The geopolitics of Europe has undergone significant changes since the eastward expansion of NATO. These changes are obviously closely related to the strategy promoted by the US in Europe since the beginning of the Cold War, and the rejuvenation of "old Europe" also caters to and reinforces the consistency of this strategy, at whose core is also ideological consistency.

The most remarkable aspect of this ideological consistency is the nature of the expansion of Western civilization, which, from the very beginning, took world conquest as its mission. Therefore, as a military tool, NATO's defense can maintain its strong expansion capacity.

NATO has a strong appeal to Central and Eastern European countries mainly because it can provide the sovereign defense capability for countries that have only recently split from the former Soviet bloc. Besides, NATO itself has an ideological appeal.
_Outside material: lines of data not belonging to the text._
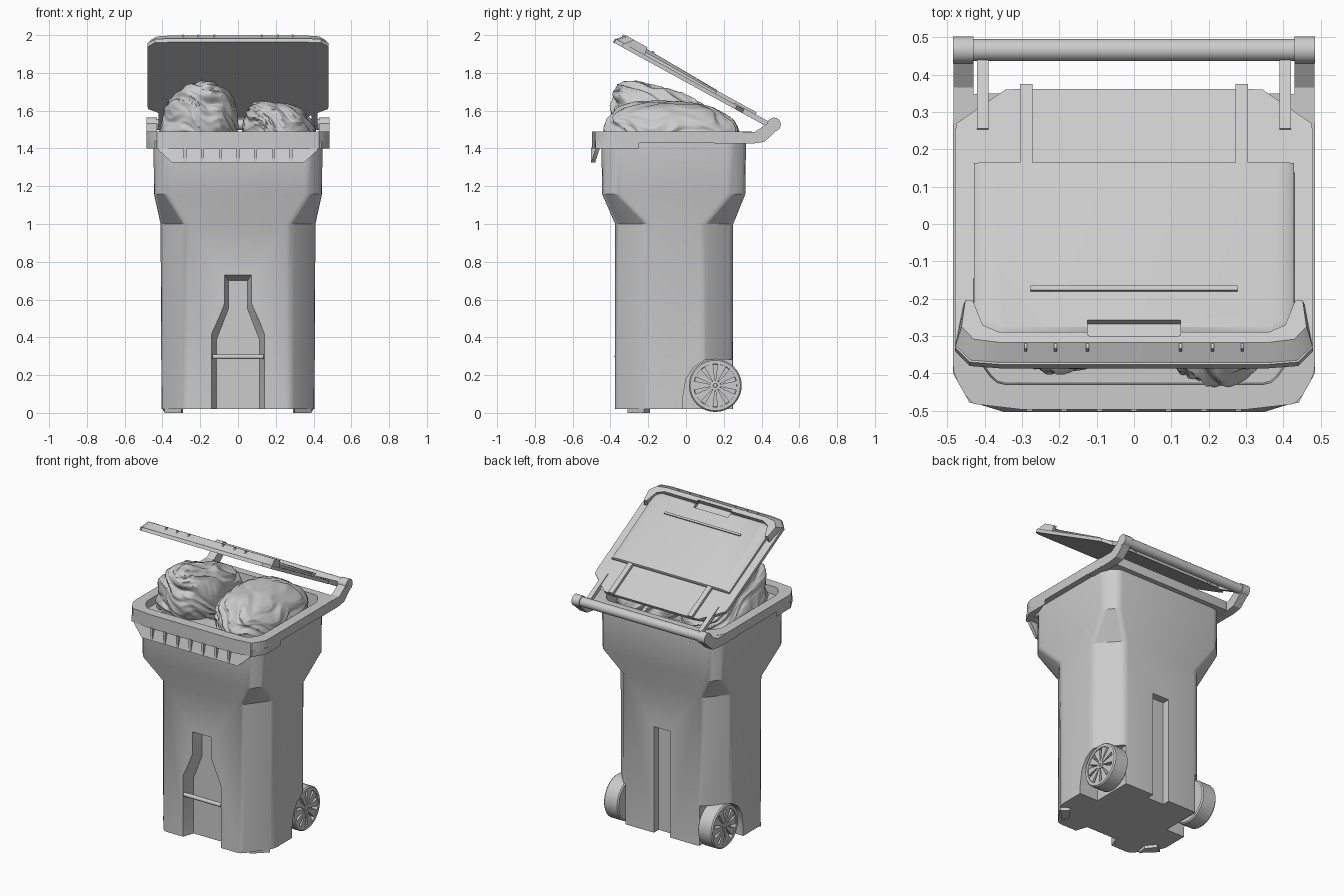
import bpy, bmesh, math
from mathutils import Vector, noise

if "Cube" in bpy.data.objects:
    bpy.data.objects.remove(bpy.data.objects["Cube"])

def finish(ob, angle=32):
    bpy.ops.object.select_all(action='DESELECT')
    ob.select_set(True)
    bpy.context.view_layer.objects.active = ob
    bpy.ops.object.shade_smooth_by_angle(angle=math.radians(angle))

def loft(name, parts, mirror=False, angle=32):
    """Each part is a list of equal-length loops, skinned and capped."""
    bm = bmesh.new()
    for sx in ((1, -1) if mirror else (1,)):
        for loops in parts:
            rings = [[bm.verts.new((p[0] * sx, p[1], p[2])) for p in lp] for lp in loops]
            n = len(rings[0])
            for a, b in zip(rings, rings[1:]):
                for i in range(n):
                    bm.faces.new((a[i], a[(i + 1) % n], b[(i + 1) % n], b[i]))
            bm.faces.new(rings[0])
            bm.faces.new(rings[-1])
    bmesh.ops.recalc_face_normals(bm, faces=bm.faces)
    me = bpy.data.meshes.new(name)
    bm.to_mesh(me)
    bm.free()
    ob = bpy.data.objects.new(name, me)
    bpy.context.collection.objects.link(ob)
    finish(ob, angle)
    return ob

def cut(ob, cutter, angle=32):
    m = ob.modifiers.new("cut", 'BOOLEAN')
    m.operation, m.solver, m.object = 'DIFFERENCE', 'EXACT', cutter
    bpy.context.view_layer.objects.active = ob
    bpy.ops.object.modifier_apply(modifier=m.name)
    bpy.data.objects.remove(cutter)
    finish(ob, angle)

def sym(half):
    """Right-hand half outline -> full outline symmetric in x."""
    return half + [(-x, y) for x, y in reversed(half)]

def along_x(pts, x0, x1):
    return [[(x, y, z) for y, z in pts] for x in (x0, x1)]

def along_z(pts, z0, z1):
    return [[(x, y, z) for x, y in pts] for z in (z0, z1)]

def ring(x, r, y, z, n=40):
    return [(x, y + r * math.cos(math.tau * i / n), z + r * math.sin(math.tau * i / n)) for i in range(n)]

def octagon(z, hx, yf, yb, fx, fy, by):
    """Chamfered rectangle with eased corners."""
    c = [Vector((x, y, z)) for x, y in sym([(fx, yf), (hx, fy), (hx, by), (fx, yb)])]
    out = []
    for i, p in enumerate(c):
        a = p + (c[i - 1] - p).normalized() * 0.025
        b = p + (c[(i + 1) % 8] - p).normalized() * 0.025
        out += [a, (a + b + 2 * p) / 4, b]
    return out

# Bin body with flared top, rim and hollow mouth
body = loft("bin_body", [[
    octagon(0.02, .405, -.375, .25, .28, -.20, .10),
    octagon(1.00, .41, -.375, .25, .28, -.20, .10),
    octagon(1.16, .445, -.445, .315, .38, -.36, .24),
    octagon(1.43, .447, -.447, .317, .38, -.36, .24),
    octagon(1.43, .485, -.48, .35, .44, -.40, .29),
    octagon(1.49, .485, -.48, .35, .44, -.40, .29),
    octagon(1.49, .42, -.43, .30, .37, -.36, .23),
    octagon(1.10, .40, -.40, .27, .35, -.33, .20)]])

# Bottle-shaped recess, wheel wells and back groove
def bottle(y, w, n, t):
    return [(x, y, z) for x, z in sym([(w, -.05), (w, .42 - t), (n, .58 - t), (n, .73 - t)])]
cut(body, loft("recess_cutter", [[bottle(-.42, .155, .083, -.018), bottle(-.30, .113, .051, .03)]]))
well = [(-.02, -.1), (-.017, .08), (0, .18), (.04, .24), (.10, .28), (.4, .288), (.4, -.1)]
cut(body, loft("well_cutter", [along_x(well, .27, .6)], mirror=True))
cut(body, loft("groove_cutter", [along_z([(-.06, .2), (.06, .2), (.06, .4), (-.06, .4)], -.1, .72)]))
loft("recess_bar", [[ring(-.135, .013, -.365, .297, 12), ring(.135, .013, -.365, .297, 12)]])

# Feet
loft("front_feet", [along_z([(.30, -.31), (.39, -.222), (.34, -.19), (.29, -.25)], 0, .03)], mirror=True)

# Deeper skirt around the front of the rim
skirt = [(.485, -.25), (.485, -.40), (.44, -.48)]
inner = [(-.43, -.42), (-.43, -.25), (.43, -.25), (.43, -.42)]
outline = sym(skirt)
loft("rim_skirt", [along_z(outline + inner, 1.40, 1.44)])

# Flared front grip with ribs
grip = sym([(.43, 1.42), (.42, 1.39), (.35, 1.325)])
def flare(z, off):
    return -.475 - max(0, 1.41 - z) * .33 + off
loft("front_grip", [[[(x, flare(z, o), z) for x, z in grip] for o in (0, .022)]])
loft("front_lip", [along_z(sym([(.44, -.47), (.43, -.482), (.30, -.497)]), 1.40, 1.49)])
loft("grip_ribs", [along_x([(-.47, 1.41), (-.502, 1.405), (-.504, 1.33), (-.49, 1.33)], x - .008, x + .008)
                   for x in (-.28, -.187, -.093, 0, .093, .187, .28)])

# Rear arms and hinge rod
HY, HZ = .466, 1.527
arm = [(.15, 1.425), (.15, 1.488), (.365, 1.488), (.45, 1.545), (.49, 1.505), (.415, 1.435), (.35, 1.425)]
loft("rear_arms", [along_x(arm, .43, .484)], mirror=True)
loft("rod_ends", [[ring(.43, .036, HY, HZ, 32), ring(.485, .036, HY, HZ, 32)]], mirror=True)
loft("hinge_rod", [[ring(-.44, .03, HY, HZ, 32), ring(.44, .03, HY, HZ, 32)]])

# Wheels: lathed tyre, spokes with tapering gaps
WY, WZ = .155, .145
prof = [(.29, .05), (.29, .132), (.297, .14), (.388, .14), (.396, .133), (.396, .114), (.36, .112),
        (.36, .028), (.396, .026), (.396, .012), (.402, .010)]
parts = [[ring(x, r, WY, WZ) for x, r in prof]]
for i in range(10):
    a = math.tau * i / 10
    pts = []
    for r, w in ((.022, -.006), (.113, -.024), (.113, .024), (.022, .006)):
        pts.append((WY + r * math.cos(a) - w * math.sin(a), WZ + r * math.sin(a) + w * math.cos(a)))
    parts.append(along_x(pts, .355, .392))
loft("wheels", parts, mirror=True)
loft("axle", [[ring(-.35, .025, WY, WZ, 16), ring(.35, .025, WY, WZ, 16)]])

# Lid, laid out as (x, distance from hinge, height) and tilted open
CA, SA = math.cos(math.radians(28.75)), math.sin(math.radians(28.75))
def tilt(x, u, w):
    return (x, HY - CA * u + SA * w, HZ + SA * u + CA * w)
def lid_loop(pts, w0, w1=None):
    w1 = w0 if w1 is None else w1
    return [tilt(x, u, w0 + (w1 - w0) * (u - .35) / .52) for x, u in pts]
def lid_box(x0, x1, u0, u1, w0, w1):
    q = [(x0, u0), (x1, u0), (x1, u1), (x0, u1)]
    return [lid_loop(q, w0), lid_loop(q, w1)]

plate = sym([(.30, .115), (.345, .118), (.475, .22), (.48, .25), (.48, .905), (.44, .95), (.36, .957)])
loft("lid_plate", [[lid_loop(plate, -.028), lid_loop(plate, -.006)]])

def panel_outline(hx, u0, u1):
    return sym([(hx, u0), (hx, u1 - .03), (hx - .03, u1)])
panel = loft("lid_panel", [[
    lid_loop(panel_outline(.43, .348, .885), -.012),
    lid_loop(panel_outline(.428, .348, .883), .004, .010),
    lid_loop(panel_outline(.415, .350, .875), .011, .021),
    lid_loop(panel_outline(.38, .352, .862), .014, .029)]])
lip_low = [(.36, .957), (.44, .95), (.48, .905), (.458, .775)]
lip_top = [(.36, .913), (.43, .903), (.462, .865), (.452, .785)]
lip_in = [(.432, .785), (.405, .860), (.36, .882)]
def lip(outer):
    right = list(reversed(lip_in)) + list(reversed(outer))
    return sym(right)
front_lip = loft("lid_front_lip", [[lid_loop(lip(lip_low), -.027), lid_loop(lip(lip_low), -.012),
                                    lid_loop(lip(lip_top), .036)]])
for ob in (panel, front_lip):
    cut(ob, loft("handle_cutter", [lid_box(-.125, .125, .84, .893, .006, .1)]))
loft("lid_lip_ribs", [lid_box(x - .004, x + .004, .89, .93, -.015, .034) for x in (.125, .21, .29)], mirror=True)
loft("lid_ridge", [lid_box(-.277, .277, .738, .752, .01, .033)])
loft("lid_back_ribs", [lid_box(.272, .305, .11, .36, -.02, .012)], mirror=True)
loft("lid_hinge_arms", [lid_box(.39, .42, 0, .24, -.028, 0)], mirror=True)

# Rubbish bags: boxy spheres, sheared and creased by stretched noise
def bag(name, centre, size, kx, ky, seed):
    bm = bmesh.new()
    bmesh.ops.create_icosphere(bm, subdivisions=6, radius=1)
    e = 2.7
    for v in bm.verts:
        d = v.co.copy()
        d /= (abs(d.x) ** e + abs(d.y) ** e + abs(d.z) ** e) ** (1 / e)
        warp = noise.noise(d * 1.3 + Vector((seed, 0, 0)))
        q = Vector((d.x * 1.0 + seed, d.y * 1.2, d.z * 3.4 + 1.6 * d.x + 1.5 * warp))
        fold = 1 - 2 * abs(noise.noise(q))
        fine = 1 - 2 * abs(noise.noise(q * 2.1 + Vector((3, 7, 1))))
        d *= .95 + .075 * (fold - .6) + .03 * (fine - .6) + .07 * warp
        p = Vector((d.x * size[0], d.y * size[1], d.z * size[2]))
        p.z += kx * p.x + ky * p.y
        v.co = p + Vector(centre)
    me = bpy.data.meshes.new(name)
    bm.to_mesh(me)
    bm.free()
    ob = bpy.data.objects.new(name, me)
    bpy.context.collection.objects.link(ob)
    finish(ob, 60)

bag("large_bag", (-.21, -.10, 1.50), (.215, .31, .225), .12, -.30, 2.3)
bag("small_bag", (.215, -.07, 1.47), (.20, .36, .175), -.16, -.06, 8.1)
NATO also strengthened its ideological draw to new European members, requiring new NATO members to solve problems in institutional construction, border demarcation, and ethnic conflicts. This is the main reason why some NATO members have been reluctant to admit that the current Ukraine crisis resulted from rash decisions.

'If I can't swallow you, I'll crush you.'

Some NATO experts argued at the time that the ideal outcome of NATO's expansion would be to integrate a "reformed" Russia into the European system, making Europe a "paradise of permanent peace." But the ever-changing reality of Europe soon showed that was simply an illusion.

Former US president George Bush proposed, in 1989, the "Beyond Containment" strategy to promote the integration of the Soviet Union into the existing international system. 

However, Bush's successor, Bill Clinton, turned the strategic goals to "strengthen American global leadership" and prevent the emergence of a dominant power in Europe or Asia that poses a strategic threat to the US.

"If I can't swallow you, I'll crush you." This is the strategic logic of the US toward any country that might potentially challenge its hegemony. Strategically, NATO wants to integrate Russia into the bloc and make Russia submit to American dominance of the global political and economic system, or NATO wants to break Russia down so that it can no longer fight back.

There is a very stubborn logic in the expansion of NATO, that is, the order of Western civilization represented by the US should be the order of Europe and even the world. Other countries must follow this logic, or they may become potential enemies of the US and the West.

The end of the Cold War reinforced Washington's belief that the basic principles of "liberal democracy" that NATO has boasted to defend and protect can be introduced to the world as common norms by which all nations must live. This understanding divides the world simply into "democratic" and "undemocratic" factions. This stubborn logic by the US did not die with the Cold War. On the contrary, the US has only shown its eagerness in triggering regime changes in other countries and regions. This perception also brought up theories such as "the end of history." Such logic also allows NATO, which calls itself a "defensive organization," to wage wars, in violation of international law, against sovereign states 

NATO was involved in the Bosnian and Yugoslav wars in 1992 and carried out an aerial bombing campaign against the Federal Republic of Yugoslavia in 1999. NATO also joined the war in Afghanistan and the 2003 Iraq war, as well as intervening in the domestic conflicts of Libya and in recent military conflicts between Russia and Ukraine. All these military actions have brought lasting tragedy to the countries concerned and a tragic humanitarian legacy to the world.

The goal of NATO's expansion has gradually projected beyond Europe and directly to the Asia-Pacific region and the entire world. 

Today, in the 2020s, we still have to ask one major question: How, if at all possible, can countries with different civilizations, ideologies, political systems, and historical and cultural traditions live together in peace?